(Data extracted from a collection)
┏━━

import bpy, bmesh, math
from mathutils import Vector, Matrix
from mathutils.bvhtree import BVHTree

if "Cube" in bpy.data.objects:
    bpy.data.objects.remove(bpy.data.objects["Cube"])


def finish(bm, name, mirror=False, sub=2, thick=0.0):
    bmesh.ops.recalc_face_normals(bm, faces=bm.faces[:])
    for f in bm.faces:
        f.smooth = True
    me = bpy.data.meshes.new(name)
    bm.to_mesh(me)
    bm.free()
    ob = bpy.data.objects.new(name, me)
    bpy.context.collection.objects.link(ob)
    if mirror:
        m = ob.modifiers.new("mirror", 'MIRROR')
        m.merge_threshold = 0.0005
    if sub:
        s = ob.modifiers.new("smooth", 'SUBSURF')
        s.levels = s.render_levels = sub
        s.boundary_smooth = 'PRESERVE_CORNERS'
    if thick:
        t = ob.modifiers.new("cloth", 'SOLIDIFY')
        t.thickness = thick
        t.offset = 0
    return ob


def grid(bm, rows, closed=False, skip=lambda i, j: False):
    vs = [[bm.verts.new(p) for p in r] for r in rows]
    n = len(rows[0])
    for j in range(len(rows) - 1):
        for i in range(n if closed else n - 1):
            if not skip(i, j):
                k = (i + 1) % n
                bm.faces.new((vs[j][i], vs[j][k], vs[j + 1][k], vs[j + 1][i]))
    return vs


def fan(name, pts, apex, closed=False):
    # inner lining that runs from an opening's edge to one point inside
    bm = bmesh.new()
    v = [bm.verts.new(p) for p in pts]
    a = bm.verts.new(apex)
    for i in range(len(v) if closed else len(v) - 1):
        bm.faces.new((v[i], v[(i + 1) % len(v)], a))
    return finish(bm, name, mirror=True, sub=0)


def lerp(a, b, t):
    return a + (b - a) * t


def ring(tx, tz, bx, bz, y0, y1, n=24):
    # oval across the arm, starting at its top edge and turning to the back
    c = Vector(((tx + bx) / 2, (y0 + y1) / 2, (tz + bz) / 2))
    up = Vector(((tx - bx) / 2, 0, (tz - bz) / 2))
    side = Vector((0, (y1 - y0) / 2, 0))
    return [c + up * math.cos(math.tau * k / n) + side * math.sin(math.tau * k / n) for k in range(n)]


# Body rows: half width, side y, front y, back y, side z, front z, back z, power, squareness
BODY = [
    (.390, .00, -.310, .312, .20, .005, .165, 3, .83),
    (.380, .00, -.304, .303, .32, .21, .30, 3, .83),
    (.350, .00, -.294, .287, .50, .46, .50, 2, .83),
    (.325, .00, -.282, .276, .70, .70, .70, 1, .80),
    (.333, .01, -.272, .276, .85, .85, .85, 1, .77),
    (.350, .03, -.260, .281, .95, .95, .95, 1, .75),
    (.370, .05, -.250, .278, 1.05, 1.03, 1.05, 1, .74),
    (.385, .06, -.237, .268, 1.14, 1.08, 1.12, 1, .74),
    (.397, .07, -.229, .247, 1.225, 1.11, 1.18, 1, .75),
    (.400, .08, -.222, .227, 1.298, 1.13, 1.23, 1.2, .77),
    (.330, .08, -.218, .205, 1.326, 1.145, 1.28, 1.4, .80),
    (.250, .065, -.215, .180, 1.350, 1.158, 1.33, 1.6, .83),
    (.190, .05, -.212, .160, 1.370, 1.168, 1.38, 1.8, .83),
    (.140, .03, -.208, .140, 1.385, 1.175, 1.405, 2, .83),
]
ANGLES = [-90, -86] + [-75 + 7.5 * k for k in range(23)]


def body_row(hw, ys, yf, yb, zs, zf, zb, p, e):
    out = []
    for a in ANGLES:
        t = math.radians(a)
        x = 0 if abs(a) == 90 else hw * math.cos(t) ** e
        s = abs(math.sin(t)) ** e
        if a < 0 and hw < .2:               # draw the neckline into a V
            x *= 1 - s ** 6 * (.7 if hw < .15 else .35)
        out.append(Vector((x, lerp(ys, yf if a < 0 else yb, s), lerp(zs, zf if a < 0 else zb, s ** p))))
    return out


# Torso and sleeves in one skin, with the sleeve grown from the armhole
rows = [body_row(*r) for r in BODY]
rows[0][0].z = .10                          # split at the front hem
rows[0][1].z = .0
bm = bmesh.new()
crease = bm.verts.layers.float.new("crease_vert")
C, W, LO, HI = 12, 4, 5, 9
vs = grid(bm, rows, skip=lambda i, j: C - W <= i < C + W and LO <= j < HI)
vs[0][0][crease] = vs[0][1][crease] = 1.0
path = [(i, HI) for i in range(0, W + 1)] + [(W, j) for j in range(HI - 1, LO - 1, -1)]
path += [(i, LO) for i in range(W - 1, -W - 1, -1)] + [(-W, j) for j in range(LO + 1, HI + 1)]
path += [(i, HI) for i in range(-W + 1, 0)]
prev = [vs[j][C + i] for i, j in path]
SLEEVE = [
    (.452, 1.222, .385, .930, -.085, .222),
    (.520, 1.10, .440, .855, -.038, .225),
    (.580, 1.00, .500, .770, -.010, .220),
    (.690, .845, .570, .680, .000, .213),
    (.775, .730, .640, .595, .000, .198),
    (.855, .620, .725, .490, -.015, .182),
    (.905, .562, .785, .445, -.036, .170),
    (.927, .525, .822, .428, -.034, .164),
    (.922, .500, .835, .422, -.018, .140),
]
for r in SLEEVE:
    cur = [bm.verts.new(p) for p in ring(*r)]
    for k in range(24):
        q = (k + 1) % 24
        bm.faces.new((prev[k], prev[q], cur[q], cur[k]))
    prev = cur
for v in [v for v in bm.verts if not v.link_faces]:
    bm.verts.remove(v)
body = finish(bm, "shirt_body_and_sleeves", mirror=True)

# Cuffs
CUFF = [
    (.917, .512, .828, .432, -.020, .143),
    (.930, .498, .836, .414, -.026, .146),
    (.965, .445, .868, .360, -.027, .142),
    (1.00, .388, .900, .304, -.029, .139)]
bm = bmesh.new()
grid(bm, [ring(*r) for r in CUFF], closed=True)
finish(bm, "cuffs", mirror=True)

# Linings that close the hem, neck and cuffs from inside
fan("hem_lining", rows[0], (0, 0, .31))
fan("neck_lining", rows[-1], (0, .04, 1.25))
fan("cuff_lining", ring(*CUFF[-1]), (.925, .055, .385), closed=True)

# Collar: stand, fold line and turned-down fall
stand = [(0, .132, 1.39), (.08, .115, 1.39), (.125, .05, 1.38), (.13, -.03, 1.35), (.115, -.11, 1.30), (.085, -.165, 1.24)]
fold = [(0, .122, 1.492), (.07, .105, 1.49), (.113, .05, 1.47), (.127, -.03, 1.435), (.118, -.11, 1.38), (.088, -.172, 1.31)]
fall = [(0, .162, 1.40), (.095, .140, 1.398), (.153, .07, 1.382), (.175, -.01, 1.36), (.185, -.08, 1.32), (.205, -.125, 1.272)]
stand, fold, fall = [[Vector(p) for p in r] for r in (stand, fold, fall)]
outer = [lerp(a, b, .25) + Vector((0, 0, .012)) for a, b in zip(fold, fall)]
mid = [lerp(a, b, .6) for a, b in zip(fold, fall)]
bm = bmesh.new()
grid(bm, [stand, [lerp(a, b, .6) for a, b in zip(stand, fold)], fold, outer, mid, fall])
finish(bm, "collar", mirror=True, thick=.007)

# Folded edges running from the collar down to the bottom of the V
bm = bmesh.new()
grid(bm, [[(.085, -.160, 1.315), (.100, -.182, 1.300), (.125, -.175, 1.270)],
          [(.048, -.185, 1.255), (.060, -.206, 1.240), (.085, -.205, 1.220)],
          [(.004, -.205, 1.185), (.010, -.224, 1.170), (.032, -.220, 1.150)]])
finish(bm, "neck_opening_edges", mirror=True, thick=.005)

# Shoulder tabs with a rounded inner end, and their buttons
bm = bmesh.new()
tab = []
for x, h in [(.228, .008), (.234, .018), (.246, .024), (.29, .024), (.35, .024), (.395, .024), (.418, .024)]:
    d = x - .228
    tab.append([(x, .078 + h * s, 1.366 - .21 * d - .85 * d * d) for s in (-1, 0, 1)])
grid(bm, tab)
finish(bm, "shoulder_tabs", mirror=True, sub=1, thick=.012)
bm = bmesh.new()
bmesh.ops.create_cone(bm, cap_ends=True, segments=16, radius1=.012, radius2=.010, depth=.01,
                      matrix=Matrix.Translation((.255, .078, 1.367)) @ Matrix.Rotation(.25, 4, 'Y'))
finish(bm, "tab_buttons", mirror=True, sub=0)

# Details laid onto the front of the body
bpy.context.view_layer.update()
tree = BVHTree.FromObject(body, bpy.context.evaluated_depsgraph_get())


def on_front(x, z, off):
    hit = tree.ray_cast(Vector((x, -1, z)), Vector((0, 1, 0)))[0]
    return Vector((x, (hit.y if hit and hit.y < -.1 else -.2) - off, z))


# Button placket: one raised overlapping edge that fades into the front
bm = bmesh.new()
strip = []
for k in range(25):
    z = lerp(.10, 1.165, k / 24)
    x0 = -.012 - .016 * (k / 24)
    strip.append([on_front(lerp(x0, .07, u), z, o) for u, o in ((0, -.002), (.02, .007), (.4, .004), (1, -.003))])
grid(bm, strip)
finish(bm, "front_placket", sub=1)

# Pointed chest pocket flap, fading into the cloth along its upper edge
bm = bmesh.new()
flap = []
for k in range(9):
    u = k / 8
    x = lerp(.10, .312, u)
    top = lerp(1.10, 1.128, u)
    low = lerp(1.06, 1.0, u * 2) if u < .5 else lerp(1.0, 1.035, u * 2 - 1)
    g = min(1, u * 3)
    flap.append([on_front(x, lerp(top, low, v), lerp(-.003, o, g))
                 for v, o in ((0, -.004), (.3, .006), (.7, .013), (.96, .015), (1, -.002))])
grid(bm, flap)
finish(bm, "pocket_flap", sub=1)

┗━━
┏━━

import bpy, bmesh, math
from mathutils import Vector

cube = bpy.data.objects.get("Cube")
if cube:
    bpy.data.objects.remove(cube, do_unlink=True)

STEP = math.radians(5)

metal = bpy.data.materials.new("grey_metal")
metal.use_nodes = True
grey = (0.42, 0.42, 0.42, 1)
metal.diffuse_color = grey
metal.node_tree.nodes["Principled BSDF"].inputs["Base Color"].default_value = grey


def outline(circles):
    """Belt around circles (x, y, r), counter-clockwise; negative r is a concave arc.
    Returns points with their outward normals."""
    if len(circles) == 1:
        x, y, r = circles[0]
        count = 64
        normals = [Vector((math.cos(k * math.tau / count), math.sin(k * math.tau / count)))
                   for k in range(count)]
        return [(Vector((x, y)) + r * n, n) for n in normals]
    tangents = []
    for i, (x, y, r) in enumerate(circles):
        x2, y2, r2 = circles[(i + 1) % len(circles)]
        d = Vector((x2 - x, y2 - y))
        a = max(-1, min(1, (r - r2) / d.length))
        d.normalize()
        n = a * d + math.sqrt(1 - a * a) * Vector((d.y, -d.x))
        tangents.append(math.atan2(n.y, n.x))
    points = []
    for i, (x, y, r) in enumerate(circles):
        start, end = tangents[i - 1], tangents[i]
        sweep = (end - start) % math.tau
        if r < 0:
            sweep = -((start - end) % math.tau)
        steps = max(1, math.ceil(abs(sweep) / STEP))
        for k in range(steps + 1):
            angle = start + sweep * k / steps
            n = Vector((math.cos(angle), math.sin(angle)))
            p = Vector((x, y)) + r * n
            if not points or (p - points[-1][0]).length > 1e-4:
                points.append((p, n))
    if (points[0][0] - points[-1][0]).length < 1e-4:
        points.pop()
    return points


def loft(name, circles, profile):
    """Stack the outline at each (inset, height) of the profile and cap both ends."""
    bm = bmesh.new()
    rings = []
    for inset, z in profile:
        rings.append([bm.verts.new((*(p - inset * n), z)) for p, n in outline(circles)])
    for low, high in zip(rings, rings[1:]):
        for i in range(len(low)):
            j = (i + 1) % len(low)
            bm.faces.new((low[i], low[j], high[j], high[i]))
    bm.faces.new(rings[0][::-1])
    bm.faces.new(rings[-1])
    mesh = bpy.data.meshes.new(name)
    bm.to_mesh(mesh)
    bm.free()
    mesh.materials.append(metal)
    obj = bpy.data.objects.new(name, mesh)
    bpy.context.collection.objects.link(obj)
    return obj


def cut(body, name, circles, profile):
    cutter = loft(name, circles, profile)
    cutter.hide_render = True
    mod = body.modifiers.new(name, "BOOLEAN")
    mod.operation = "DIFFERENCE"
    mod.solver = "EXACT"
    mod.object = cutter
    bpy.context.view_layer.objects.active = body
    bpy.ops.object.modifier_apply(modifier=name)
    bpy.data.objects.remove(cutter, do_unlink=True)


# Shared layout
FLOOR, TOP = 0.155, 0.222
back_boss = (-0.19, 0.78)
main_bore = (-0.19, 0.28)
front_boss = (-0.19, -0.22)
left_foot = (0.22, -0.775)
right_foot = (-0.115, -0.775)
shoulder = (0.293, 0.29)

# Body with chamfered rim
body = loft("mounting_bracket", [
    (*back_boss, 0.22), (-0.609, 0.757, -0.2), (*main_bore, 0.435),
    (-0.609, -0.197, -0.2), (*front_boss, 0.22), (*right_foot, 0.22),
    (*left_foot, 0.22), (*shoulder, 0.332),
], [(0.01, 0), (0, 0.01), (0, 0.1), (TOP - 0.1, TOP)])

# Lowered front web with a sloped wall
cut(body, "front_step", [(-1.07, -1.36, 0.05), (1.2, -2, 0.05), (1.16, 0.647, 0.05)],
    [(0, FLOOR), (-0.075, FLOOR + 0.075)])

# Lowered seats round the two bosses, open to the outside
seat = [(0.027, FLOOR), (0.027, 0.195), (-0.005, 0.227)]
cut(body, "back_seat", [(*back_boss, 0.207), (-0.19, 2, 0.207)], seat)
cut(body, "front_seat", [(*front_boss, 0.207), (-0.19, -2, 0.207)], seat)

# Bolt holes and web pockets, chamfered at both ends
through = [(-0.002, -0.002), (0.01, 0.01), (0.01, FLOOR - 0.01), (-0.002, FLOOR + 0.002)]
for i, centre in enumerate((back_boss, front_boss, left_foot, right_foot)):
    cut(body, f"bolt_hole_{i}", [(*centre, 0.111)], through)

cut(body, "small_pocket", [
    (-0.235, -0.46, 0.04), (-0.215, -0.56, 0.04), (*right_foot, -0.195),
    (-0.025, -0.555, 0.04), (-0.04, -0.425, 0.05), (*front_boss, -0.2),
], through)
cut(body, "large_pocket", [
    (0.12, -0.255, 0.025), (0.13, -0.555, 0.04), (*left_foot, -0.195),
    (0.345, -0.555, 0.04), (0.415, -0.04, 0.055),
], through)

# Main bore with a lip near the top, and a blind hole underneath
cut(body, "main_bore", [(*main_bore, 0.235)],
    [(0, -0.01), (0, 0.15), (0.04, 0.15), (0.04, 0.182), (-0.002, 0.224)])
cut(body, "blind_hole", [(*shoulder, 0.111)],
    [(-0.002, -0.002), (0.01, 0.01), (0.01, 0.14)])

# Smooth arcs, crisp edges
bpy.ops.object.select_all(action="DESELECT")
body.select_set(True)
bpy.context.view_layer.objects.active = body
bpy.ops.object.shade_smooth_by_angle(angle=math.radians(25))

┗━━
┏━━

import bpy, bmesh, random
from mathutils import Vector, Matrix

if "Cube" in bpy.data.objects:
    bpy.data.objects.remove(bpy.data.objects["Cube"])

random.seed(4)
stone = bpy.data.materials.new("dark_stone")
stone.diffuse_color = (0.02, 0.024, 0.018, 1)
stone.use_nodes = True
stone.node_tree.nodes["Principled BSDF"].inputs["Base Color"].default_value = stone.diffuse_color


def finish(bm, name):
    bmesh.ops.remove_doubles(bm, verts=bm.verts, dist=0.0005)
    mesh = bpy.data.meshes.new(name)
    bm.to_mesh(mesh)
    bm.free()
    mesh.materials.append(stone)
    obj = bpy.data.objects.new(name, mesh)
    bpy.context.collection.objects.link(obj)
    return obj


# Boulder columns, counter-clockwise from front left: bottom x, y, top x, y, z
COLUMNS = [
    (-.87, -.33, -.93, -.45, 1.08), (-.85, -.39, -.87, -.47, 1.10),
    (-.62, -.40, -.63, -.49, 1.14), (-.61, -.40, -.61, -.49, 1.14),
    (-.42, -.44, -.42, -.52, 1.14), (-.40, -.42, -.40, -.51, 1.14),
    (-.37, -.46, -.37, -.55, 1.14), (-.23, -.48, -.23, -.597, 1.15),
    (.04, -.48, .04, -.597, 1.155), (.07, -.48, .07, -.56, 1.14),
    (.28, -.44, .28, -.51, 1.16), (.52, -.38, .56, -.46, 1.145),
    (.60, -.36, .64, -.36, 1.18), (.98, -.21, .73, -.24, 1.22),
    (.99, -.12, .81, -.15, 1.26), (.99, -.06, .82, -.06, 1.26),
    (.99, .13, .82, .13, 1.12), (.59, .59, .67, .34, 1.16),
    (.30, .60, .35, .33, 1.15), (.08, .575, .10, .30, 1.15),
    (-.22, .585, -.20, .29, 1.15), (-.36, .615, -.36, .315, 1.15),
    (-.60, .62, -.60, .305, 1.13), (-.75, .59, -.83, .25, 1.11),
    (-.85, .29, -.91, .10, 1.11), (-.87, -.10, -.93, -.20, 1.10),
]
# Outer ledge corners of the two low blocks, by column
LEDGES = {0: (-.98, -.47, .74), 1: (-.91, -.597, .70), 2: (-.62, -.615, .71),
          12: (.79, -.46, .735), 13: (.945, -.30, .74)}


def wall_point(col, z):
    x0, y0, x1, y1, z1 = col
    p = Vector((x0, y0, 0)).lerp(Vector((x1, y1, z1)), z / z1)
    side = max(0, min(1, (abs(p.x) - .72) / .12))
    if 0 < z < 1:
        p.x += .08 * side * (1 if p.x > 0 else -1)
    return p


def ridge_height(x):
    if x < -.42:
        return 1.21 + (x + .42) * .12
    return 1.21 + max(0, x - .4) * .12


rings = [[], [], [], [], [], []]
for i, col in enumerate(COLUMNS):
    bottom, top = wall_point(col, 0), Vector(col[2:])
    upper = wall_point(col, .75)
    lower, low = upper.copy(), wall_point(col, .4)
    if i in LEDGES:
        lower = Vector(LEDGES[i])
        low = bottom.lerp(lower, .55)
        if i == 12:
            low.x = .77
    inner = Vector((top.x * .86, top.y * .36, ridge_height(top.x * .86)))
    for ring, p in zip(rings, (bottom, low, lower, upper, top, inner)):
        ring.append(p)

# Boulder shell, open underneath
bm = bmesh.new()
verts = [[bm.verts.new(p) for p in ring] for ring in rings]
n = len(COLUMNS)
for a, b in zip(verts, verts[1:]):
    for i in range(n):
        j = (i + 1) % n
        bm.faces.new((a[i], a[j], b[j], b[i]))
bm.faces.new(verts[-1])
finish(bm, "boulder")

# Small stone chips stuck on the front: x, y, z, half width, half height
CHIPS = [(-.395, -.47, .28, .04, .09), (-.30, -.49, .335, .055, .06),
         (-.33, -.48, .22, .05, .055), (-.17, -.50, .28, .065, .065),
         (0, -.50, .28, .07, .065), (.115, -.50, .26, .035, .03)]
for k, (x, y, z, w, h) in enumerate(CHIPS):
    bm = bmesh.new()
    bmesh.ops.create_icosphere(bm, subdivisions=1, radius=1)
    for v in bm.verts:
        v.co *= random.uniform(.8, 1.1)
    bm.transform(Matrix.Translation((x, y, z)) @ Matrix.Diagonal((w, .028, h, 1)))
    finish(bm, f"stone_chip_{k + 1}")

┗━━

_The task_: Filter these records, keeping every line where the word "points" occurs.

_Exercise result_:
    Returns points with their outward normals."""
    points = []
            if not points or (p - points[-1][0]).length > 1e-4:
                points.append((p, n))
    if (points[0][0] - points[-1][0]).length < 1e-4:
        points.pop()
    return points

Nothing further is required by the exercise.